Working in the greater Philadelphia area now for nearly 17 years has given me the opportunity to work with many of the large pharmaceutical companies located in this area. And one thing you learn quickly is how heavily regulated they are. Every aspect of R&D and manufacturing in a pharmaceutical company is subject to FDA regulations and to regular FDA inspections that can lead to citations and fines if violations are found: the dreaded FDA-483 citation.
The regulations are there for good reasons. Public health and human lives are clearly at stake. Data from lab work and from clinical trials must be collected in a way that minimizes human error and that is audited every step of the way to ensure no unscrupulous individuals have tampered with it. And the manufacturing process must be closely monitored and audited to ensure the purity of the medications.
Everything is Documented
This regulation comes with a great burden of effort. Everything is documented. There is a saying about the FDA: “If it wasn’t documented, it wasn’t done.” What has changed over the past 5-10 years (and is only trending further) is the reliance on IT to support both R&D and manufacturing processes, and now the dependence this creates on the network. If there are network and application issues, let alone outages, FDA violations are a near certainty, not to mention the risk to public health depending on what is affected.
- We have seen the rise of electronic lab notebooks that automate data collection in the lab, provide auditing of human access to the data, and have become an integral part of the lab process subject to FDA regulation and inspection. These applications automate what used to be tedious manual processes and they dramatically improve time to market – which is great except when something goes wrong with the application or network.
- Applications now drive the collection of clinical trial data and provide analysis and reporting of that data, some of which must be reported to the FDA on a regular scheduled basis, with consequences if that schedule is missed. Again, the applications automate what used to be tedious manual processes – which is great except when something goes wrong with the application or network! I’ve seen more than one IT war room related to issues with these applications.
- Applications have always driven manufacturing, be it with inventory and material resource planning. However, we are now seeing the IoT phenomenon on the rise providing real-time monitoring of components in the process, to reduce bad drug batches. Those refrigerators had better be at the correct temperature or you lose the batch! All of this is riding over wi-fi and the network now.
The more companies become dependent on these new application and network-based processes, the more they let go of the old manual processes, and the availability and performance of the network and applications becomes all the more critical. It’s not a “nice to have” anymore where people can get by if the application is down. Everything stops if the application is down.
Further, this dependence on IT creates the additional security concern of protecting the company’s intellectual property. There is a great deal more data now in digital (and therefore hackable) form. This circles back to careful auditing, along with the typical steps any company takes to secure their data.
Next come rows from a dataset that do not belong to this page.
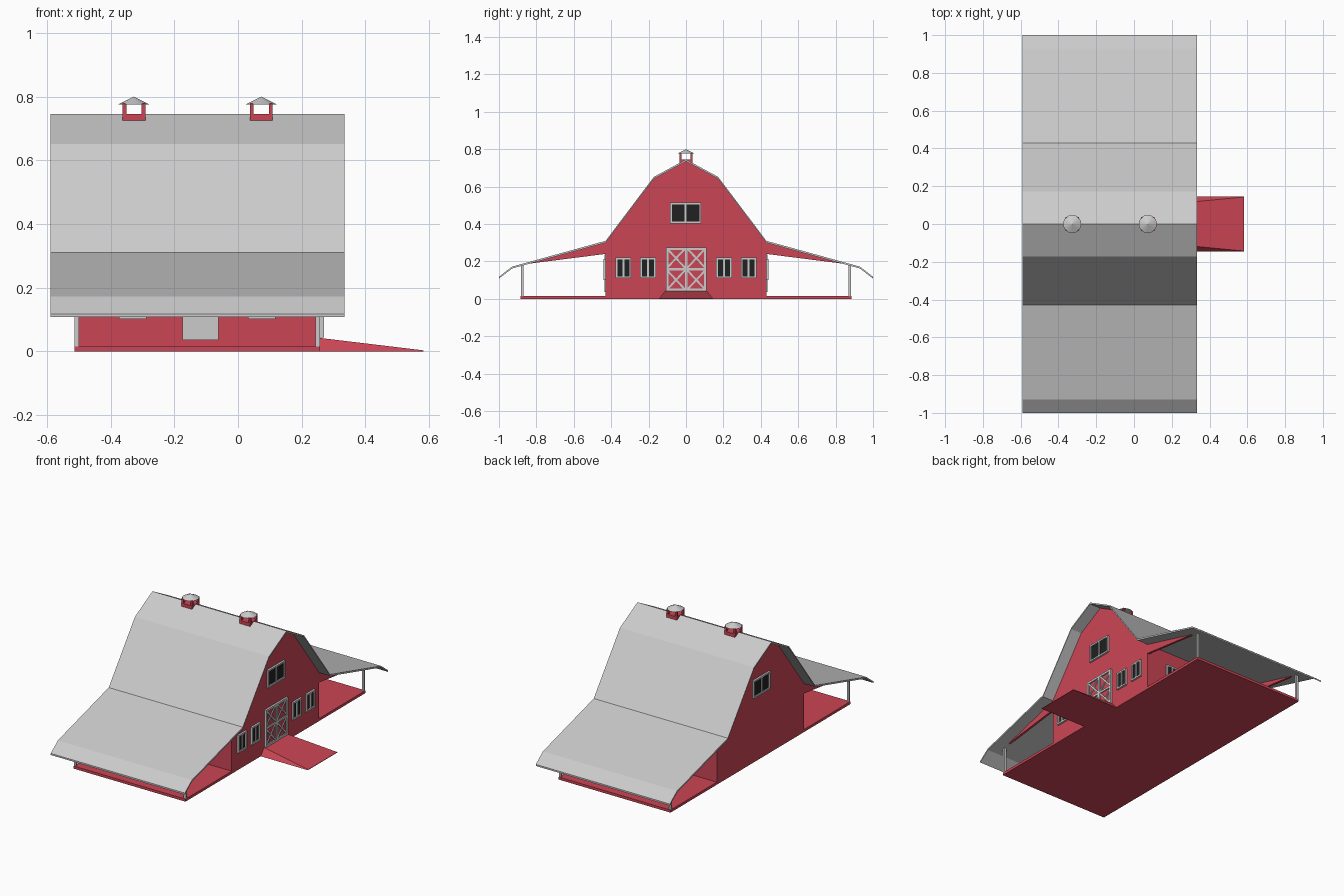
import bpy, bmesh, math
from mathutils import Matrix, Vector

if "Cube" in bpy.data.objects:
    bpy.data.objects.remove(bpy.data.objects["Cube"])


def material(name, rgb):
    m = bpy.data.materials.new(name)
    m.diffuse_color = (*rgb, 1)
    m.use_nodes = True
    m.node_tree.nodes["Principled BSDF"].inputs["Base Color"].default_value = m.diffuse_color
    return m


RED = material("barn_red", (0.60, 0.06, 0.09))
DARK = material("dark_glass", (0.015, 0.015, 0.015))
X0, X1 = -0.513, 0.258          # end walls
R0, R1 = -0.589, 0.334          # roof ends
W = 0.43                        # half width of the barn body


def finish(name, bm, mat=None, matrix=None):
    bmesh.ops.recalc_face_normals(bm, faces=bm.faces)
    me = bpy.data.meshes.new(name)
    bm.to_mesh(me)
    bm.free()
    ob = bpy.data.objects.new(name, me)
    if matrix:
        ob.matrix_world = matrix
    if mat:
        me.materials.append(mat)
    bpy.context.collection.objects.link(ob)
    return ob


def prism(name, profile, x0, x1, mat=None):
    """Extrude a y-z profile along x."""
    bm = bmesh.new()
    f = bm.faces.new([bm.verts.new((x0, y, z)) for y, z in profile])
    r = bmesh.ops.extrude_face_region(bm, geom=[f])
    verts = [g for g in r["geom"] if isinstance(g, bmesh.types.BMVert)]
    bmesh.ops.translate(bm, verts=verts, vec=(x1 - x0, 0, 0))
    return finish(name, bm, mat)


def boxes(name, items, mat=None, matrix=None):
    """One object from (min, max[, roll about local z]) boxes."""
    bm = bmesh.new()
    for lo, hi, *roll in items:
        lo, hi = Vector(lo), Vector(hi)
        m = Matrix.Translation((lo + hi) / 2)
        if roll:
            m = m @ Matrix.Rotation(roll[0], 4, 'Z')
        bmesh.ops.create_cube(bm, size=1, matrix=m @ Matrix.Diagonal((*(hi - lo), 1)))
    return finish(name, bm, mat, matrix)


def facing(direction, a, z):
    """Wall frame: local x runs along the wall, y up, z outward."""
    out = {'right': (1, 0, 0), 'left': (-1, 0, 0), 'front': (0, -1, 0), 'back': (0, 1, 0)}[direction]
    o = Vector(out)
    up = Vector((0, 0, 1))
    side = up.cross(o)
    pos = {'right': (X1, a, z), 'left': (X0, a, z), 'front': (a, -W, z), 'back': (a, W, z)}[direction]
    m = Matrix((side, up, o)).transposed().to_4x4()
    m.translation = pos
    return m


def frame_bars(w, h, t, d, bottom=0.0):
    """Outer frame plus centre mullion."""
    return [((-w, -h, -0.004), (-w + t, h, d)), ((w - t, -h, -0.004), (w, h, d)),
            ((-w + t, h - t, -0.004), (w - t, h, d)), ((-w + t, -h, -0.004), (w - t, -h + t, d)),
            ((-t / 2, -h + t, -0.004), (t / 2, h - t, d))]


def window(name, direction, a, z, w, h, t=0.010):
    m = facing(direction, a, z)
    boxes(name + "_frame", frame_bars(w, h, t, 0.012), None, m)
    boxes(name + "_glass", [((-w + t / 2, -h + t / 2, -0.003), (w - t / 2, h - t / 2, 0.004))], DARK, m)


# Floor slab across barn and both porches
boxes("floor_slab", [((X0, -0.885, 0), (X1, 0.885, 0.016))], RED)

# Barn body and gambrel roof with flared porch wings
half = [(1.0, 0.118), (0.93, 0.172), (W, 0.31), (0.172, 0.652), (0, 0.745)]
outline = half + [(-y, z) for y, z in half[-2::-1]]
wall_top = [(y, z - 0.006) for y, z in outline[2:-2]]
prism("barn_body", [(W, 0.01)] + wall_top + [(-W, 0.01)], X0, X1, RED)


def sheet(name, pts, t=0.010):
    prism(name, pts + [(y, z - t) for y, z in reversed(pts)], R0, R1)


sheet("main_roof", outline[2:-2])
sheet("porch_roof_back", outline[:3])
sheet("porch_roof_front", outline[-3:])

# Porch end panels and corner posts
for s, side in ((-1, "front"), (1, "back")):
    for x, end in ((X0, "left"), (X1 - 0.014, "right")):
        prism(f"porch_panel_{side}_{end}",
              [(s * W, 0.304), (s * W, 0.24), (s * 0.87, 0.184)], x, x + 0.014, RED)
        ys = sorted((s * 0.870, s * 0.882))
        boxes(f"porch_post_{side}_{end}", [((x, ys[0], 0.014), (x + 0.014, ys[1], 0.182))])

    # Long wall windows, door and knob
    for i, x in enumerate((-0.331, 0.075)):
        window(f"{side}_window_{i + 1}", side, x, 0.157, 0.043, 0.056)
    boxes(f"{side}_door", [((-0.057, -0.1, -0.004), (0.057, 0.1, 0.007))],
          None, facing(side, -0.118, 0.136))

# Gable windows
for i, y in enumerate((-0.335, -0.203, 0.203, 0.335)):
    window(f"gable_window_{i + 1}", 'right', y, 0.165, 0.042, 0.055)
for side in ('left', 'right'):
    window(f"loft_window_{side}", side, -0.002, 0.459, 0.083, 0.055)

# Double barn door with crossed braces
w, h, t = 0.108, 0.116, 0.013
bars = frame_bars(w, h, t, 0.012)
bars.append(((-w + t, -t / 2, -0.004), (w - t, t / 2, 0.011)))
ang = math.atan2(h, w)
length = math.hypot(w, h) / 2 - t / 2
for cx in (-w / 2, w / 2):
    for cy in (-h / 2, h / 2):
        for a in (ang, -ang):
            bars.append(((cx - length, cy - 0.005, -0.004), (cx + length, cy + 0.005, 0.009), a))
door = facing('right', 0.001, 0.159)
boxes("barn_door_braces", bars, None, door)
boxes("barn_door_panel", [((-w + 0.004, -h + 0.004, -0.003), (w - 0.004, h - 0.004, 0.004))], RED, door)

# Ramp: wedge with sloping flanks
bm = bmesh.new()
for x, y, z in ((X1, 0.145, 0), (0.583, 0.145, 0), (X1, 0.112, 0.042), (0.583, 0.143, 0.003)):
    bm.verts.new((x, y, z))
    bm.verts.new((x, -y, z))
bmesh.ops.convex_hull(bm, input=bm.verts)
finish("ramp", bm, RED)

# Ridge cupolas: base, four posts, conical cap
for i, x in enumerate((-0.327, 0.073)):
    r, p = 0.036, 0.012
    parts = [((-r, -r, 0.722), (r, r, 0.746))]
    for sx in (-r, r - p):
        for sy in (-r, r - p):
            parts.append(((sx, sy, 0.745), (sx + p, sy + p, 0.778)))
    boxes(f"cupola_{i + 1}", parts, RED, Matrix.Translation((x, 0, 0)))
    bm = bmesh.new()
    bmesh.ops.create_cone(bm, cap_ends=True, segments=24, radius1=0.048, radius2=0,
                          depth=0.024, matrix=Matrix.Translation((x, 0, 0.788)))
    finish(f"cupola_cap_{i + 1}", bm)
All of this raises the importance of having a solid performance management and monitoring solution in place. Application and network issues are going to happen. Hackers are trying to get into your network. And you don’t want an application or network issue creating an opportunity for a hacker to get in. The key is resolving issues quickly without finger-pointing across the silos to ensure everything is operating as expected with no surprises. This can no longer be an afterthought. It must be part of the design. And with new SDN designs coming into play, now is a great time to review your strategy.
Finally, it is a bit trickier in the pharmaceutical realm because the performance management solution itself must pass muster with the FDA; that is, the solution must not itself create an FDA (or HIPAA) violation. And the biggest risk is with capturing raw (and complete) packet data that may contain Personally Identifiable Information (PII), particularly with clinical trials and/or patient data collected into Big Data/BI databases to support research. One need not look far to find solutions that fit the bill, but freeware won’t cut it anymore. The solution must be purpose-built and designed with regulatory compliance in mind. This is true now of many industries, but the pharmaceutical industry is a great example.